Frequently Asked Questions
Question: Why does InDoc only hire physicians and not advanced practice providers such as physician assistants and nurse practitioners?
We support the views of the American College of Emergency Physicians, the American Academy of Emergency Physicians and the American Medical Association that while APPs are an important component of the medical team, their care should be provided under the direct supervision of a physician. The services that we provide rely on the ability of our physicians practicing independently.
In particular, we believe that triage should be staffed by medial providers with the most training and experience. Much as a triage nurse is often the most experienced in the department, so too should be the triage physician.
Diagnostic momentum. This is a cognitive error that is common in medicine wherein it is difficult to remove the diagnostic label that has been assigned to a patient by a previous clinician. Therefore, it is important that the first clinician who sees the patient comes to the most accurate conclusions based on limited data. This underscores the importance of having a highly trained and experienced physician in triage.
Question: What are the advantages of having a virtual physician in triage compared to a traditional provider in triage (PIT)?

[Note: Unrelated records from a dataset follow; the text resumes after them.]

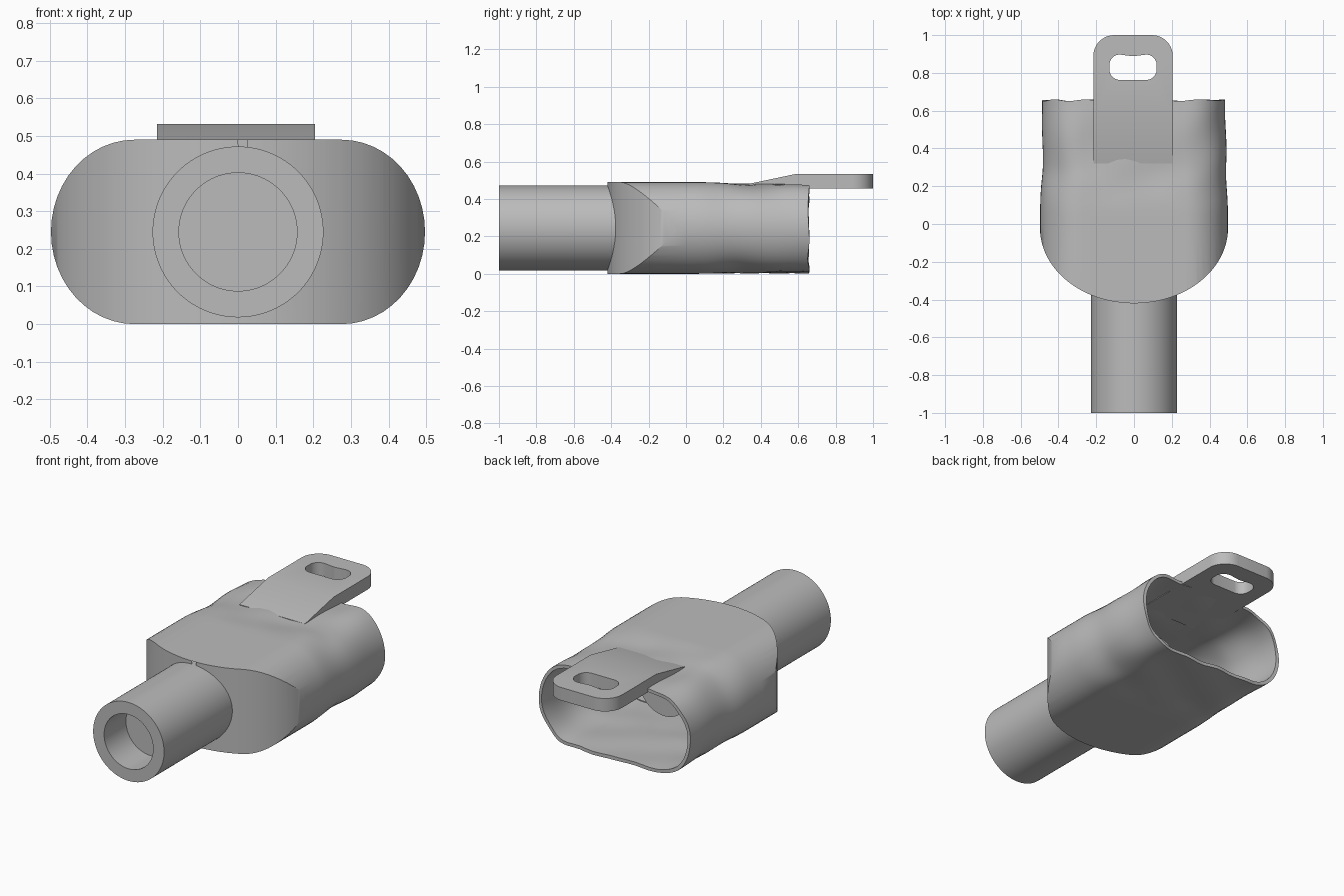
import bpy, bmesh, math
from math import sin, cos, pi, sqrt

if "Cube" in bpy.data.objects:
    bpy.data.objects.remove(bpy.data.objects["Cube"], do_unlink=True)

grey = bpy.data.materials.new("plain grey")
grey.use_nodes = True
colour = (0.5, 0.5, 0.5, 1)
grey.diffuse_color = colour
grey.node_tree.nodes["Principled BSDF"].inputs["Base Color"].default_value = colour

MID = 0.245  # height of the shared centre axis


def finish(name, bm):
    bmesh.ops.recalc_face_normals(bm, faces=bm.faces)
    mesh = bpy.data.meshes.new(name)
    bm.to_mesh(mesh)
    bm.free()
    mesh.materials.append(grey)
    ob = bpy.data.objects.new(name, mesh)
    bpy.context.collection.objects.link(ob)
    return ob


def loft(name, rings, closed=False):
    """Skin a list of rings; cap the ends, or join last to first."""
    bm = bmesh.new()
    loops = [[bm.verts.new(p) for p in ring] for ring in rings]
    n = len(loops[0])
    pairs = list(zip(loops, loops[1:]))
    if closed:
        pairs.append((loops[-1], loops[0]))
    else:
        bm.faces.new(loops[0])
        bm.faces.new(loops[-1])
    for a, b in pairs:
        for i in range(n):
            j = (i + 1) % n
            bm.faces.new((a[i], a[j], b[j], b[i]))
    return finish(name, bm)


def boolean(ob, cutter, operation):
    mod = ob.modifiers.new(operation.title(), "BOOLEAN")
    mod.operation, mod.solver, mod.object = operation, "EXACT", cutter
    bpy.context.view_layer.objects.active = ob
    bpy.ops.object.modifier_apply(modifier=mod.name)
    bpy.data.objects.remove(cutter, do_unlink=True)


def smooth(ob, angle=30):
    bpy.ops.object.select_all(action="DESELECT")
    ob.select_set(True)
    bpy.context.view_layer.objects.active = ob
    bpy.ops.object.shade_smooth_by_angle(angle=math.radians(angle))


def section(inset=0.0):
    """Flat-topped oval with elliptical sides, as (x, dz)."""
    pts, steps = [], 24
    for side, start in ((1, -pi / 2), (-1, pi / 2)):
        for i in range(steps + 1):
            a = start + pi * i / steps
            pts.append((side * 0.275 + (0.222 - inset) * cos(a), (0.245 - inset) * sin(a)))
        for i in range(1, 12):
            pts.append((side * 0.275 * (1 - i / 6), side * (0.245 - inset)))
    return pts


def oval_block(name, inset, y0, y1):
    return loft(name, [[(x, y, MID + z) for x, z in section(inset)] for y in (y0, y1)])


def bow_block(name, inset, back):
    """Upright prism whose front is a half ellipse in plan."""
    a, b = 0.498 - inset, 0.4 - inset
    plan = [(a * cos(pi + pi * i / 64), -0.02 + b * sin(pi + pi * i / 64)) for i in range(65)]
    plan += [(a, back), (-a, back)]
    return loft(name, [[(x, y, z) for x, y in plan] for z in (-0.1, 0.6)])


def cylinder(name, r, y0, y1, n=96):
    ring = [(r * cos(2 * pi * i / n), MID + r * sin(2 * pi * i / n)) for i in range(n)]
    return loft(name, [[(x, y, z) for x, z in ring] for y in (y0, y1)])


# Rounded front housing with its hollow and the pipe opening
housing = oval_block("housing", 0, -0.6, 0)
boolean(housing, bow_block("bow", 0, 0.3), "INTERSECT")
hollow = oval_block("hollow", 0.025, -0.6, 0.2)
boolean(hollow, bow_block("inner_bow", 0.03, 0.3), "INTERSECT")
boolean(housing, hollow, "DIFFERENCE")
boolean(housing, cylinder("opening", 0.157, -0.8, 0.2), "DIFFERENCE")
smooth(housing)

# Pipe
pipe = cylinder("pipe", 0.227, -1, -0.37)
boolean(pipe, cylinder("bore", 0.157, -1.1, -0.2), "DIFFERENCE")
smooth(pipe)


# Soft, slightly crumpled sleeve with an open back
def sleeve_ring(y, inset):
    t = min(1, max(0, (y - 0.06) / 0.25))
    t = t * t * (3 - 2 * t)
    ring = []
    for x, z in section(inset):
        ripple = 0.003 * t * (sin(23 * x + 9 * y) + sin(17 * y - 11 * x + 8 * z))
        up = z / 0.245
        dx = -x * 0.022 * t + ripple * x * 1.5
        dz = -up * (0.013 * t if z > 0 else 0.007 * t) + up * ripple
        edge = 0.005 * sin(31 * x + 14 * z) * max(0, (y - 0.6) / 0.06)
        ring.append((x + dx, y + edge, MID + z + dz))
    return ring


levels = [0.655 * i / 32 for i in range(33)]
rings = [sleeve_ring(y, 0) for y in levels]
rings += [sleeve_ring(y, 0.02) for y in reversed(levels)]
smooth(loft("sleeve", rings, closed=True), 45)


# Latch tab: ramp, flat plate, rounded outer corners and a slot
def corner(cx, cy, r, a0):
    return [(cx + r * cos(a0 + pi / 2 * i / 10), cy + r * sin(a0 + pi / 2 * i / 10)) for i in range(11)]


CX, HALF, R = -0.005, 0.21, 0.11
outline = [(CX - HALF, 0.32), (CX + HALF, 0.32)]
outline += corner(CX + HALF - R, 1 - R, R, 0) + corner(CX - HALF + R, 1 - R, R, pi / 2)
tab = loft("latch_tab", [[(x, y, z) for x, y in outline] for z in (0.457, 0.532)])

slot_plan = []
for k, (sx, sy) in enumerate(((1, 1), (-1, 1), (-1, -1), (1, -1))):
    slot_plan += corner(CX + sx * 0.07, 0.83 + sy * 0.012, 0.055, k * pi / 2)
    if k == 0:
        slot_plan.append((CX, 0.888))
boolean(tab, loft("slot", [[(x, y, z) for x, y in slot_plan] for z in (0.3, 0.7)]), "DIFFERENCE")

ramp = [(0.2, 0.452), (0.58, 0.532), (0.58, 0.7), (0.2, 0.7)]
boolean(tab, loft("ramp", [[(x, y, z) for y, z in ramp] for x in (-0.4, 0.4)]), "DIFFERENCE")
smooth(tab, 12)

There are several advantages to using a virtual physician in triage.
While licensed in your state, a virtual physician may be located anywhere in the United States. Since InDoc is able to recruit nationally, we are able to offer our services at an hourly rate that is typically less than what an average emergency physician makes locally. Additionally, this provides hospitals with immediate access to a large pool of highly skilled Emergency Physicians.
The virtual physician is free to fully devote their attention to the patient in front of them without the countless interruptions that an on-site physician would encounter. This improves efficiency and safety.
A virtual physician is able to skip the “low yield” portions of triage (vital signs, allergy review, etc.). As a result, they are able to limit their interactions to focused questions that allows them to see considerably more patients than if they were physically located in the ED.
Because of the powerful queuing system that the platform we use employs, a virtual physician is able to staff multiple sites at the same time. This allows for considerable flexibility in dealing with unpredictable surges and other staffing inefficiencies.
Question: Don’t providers-in-triage – particularly virtual providers – over order tests that are later canceled?
No. In a recent study by Izzo, et al in the American Journal of Emergency Medicine found that less than 1% of orders placed during telemedicine physician intake were later canceled by another provider.
Question: What’s my return on investment for TeleTriage?
This will vary and depends on your starting point. A high volume emergency department with a long door-to-doctor time and length of stay will see more benefit than one who’s metrics are already pretty good at baseline. Departments that have implemented Teletriage have seen a 10x ROI or more. This is an example of the benefits that a hypothetical hospital system may have.
Question: What’s my return on investment for Virtual Inbox Coverage?
In a 2019 study published in the Annals of Internal Medicine, physician burnout was estimated to cost $4.6 billion nationally or approximately $7,600 per physician annually. In a stressed group, this amount is likely much higher. Another recent study estimates that the cost of replacing a physician is approximately 2-3 times that physician’s annual salary. Measuring the cost of burnout to the physician, their patients and their families are more difficult to measure. However, it is abundantly clear that there is a real cost to not addressing this national crisis. See more data on physician burnout here.
Question: Why can’t we just do this ourselves?
You most certainly can and other systems have implemented TeleTriage and Virtual Inbox Coverage themselves. However, consider these factors:
Adding multiple physicians to begin a new program is a large undertaking – as noted above, it can cost upwards of $1 million to add one new physician. Before “going live,” all of these physicians must be hired and on-boarded.
We have experience with the platform that we use and know what works and what doesn’t. When important outcomes such as patient safety and satisfaction are at stake, do you want to recreate the wheel?
While some physicians love this type of work, most would rather physically be seeing their patients. It is important that people are doing what they enjoy, this helps to avoid burnout. All of our physicians have made the choice to practice this unique type of medicine.
If your end goal is to create your own program, we are happy to support you. We can provide interim staffing and consulting as your program gets up and running. Just let us know how we can help.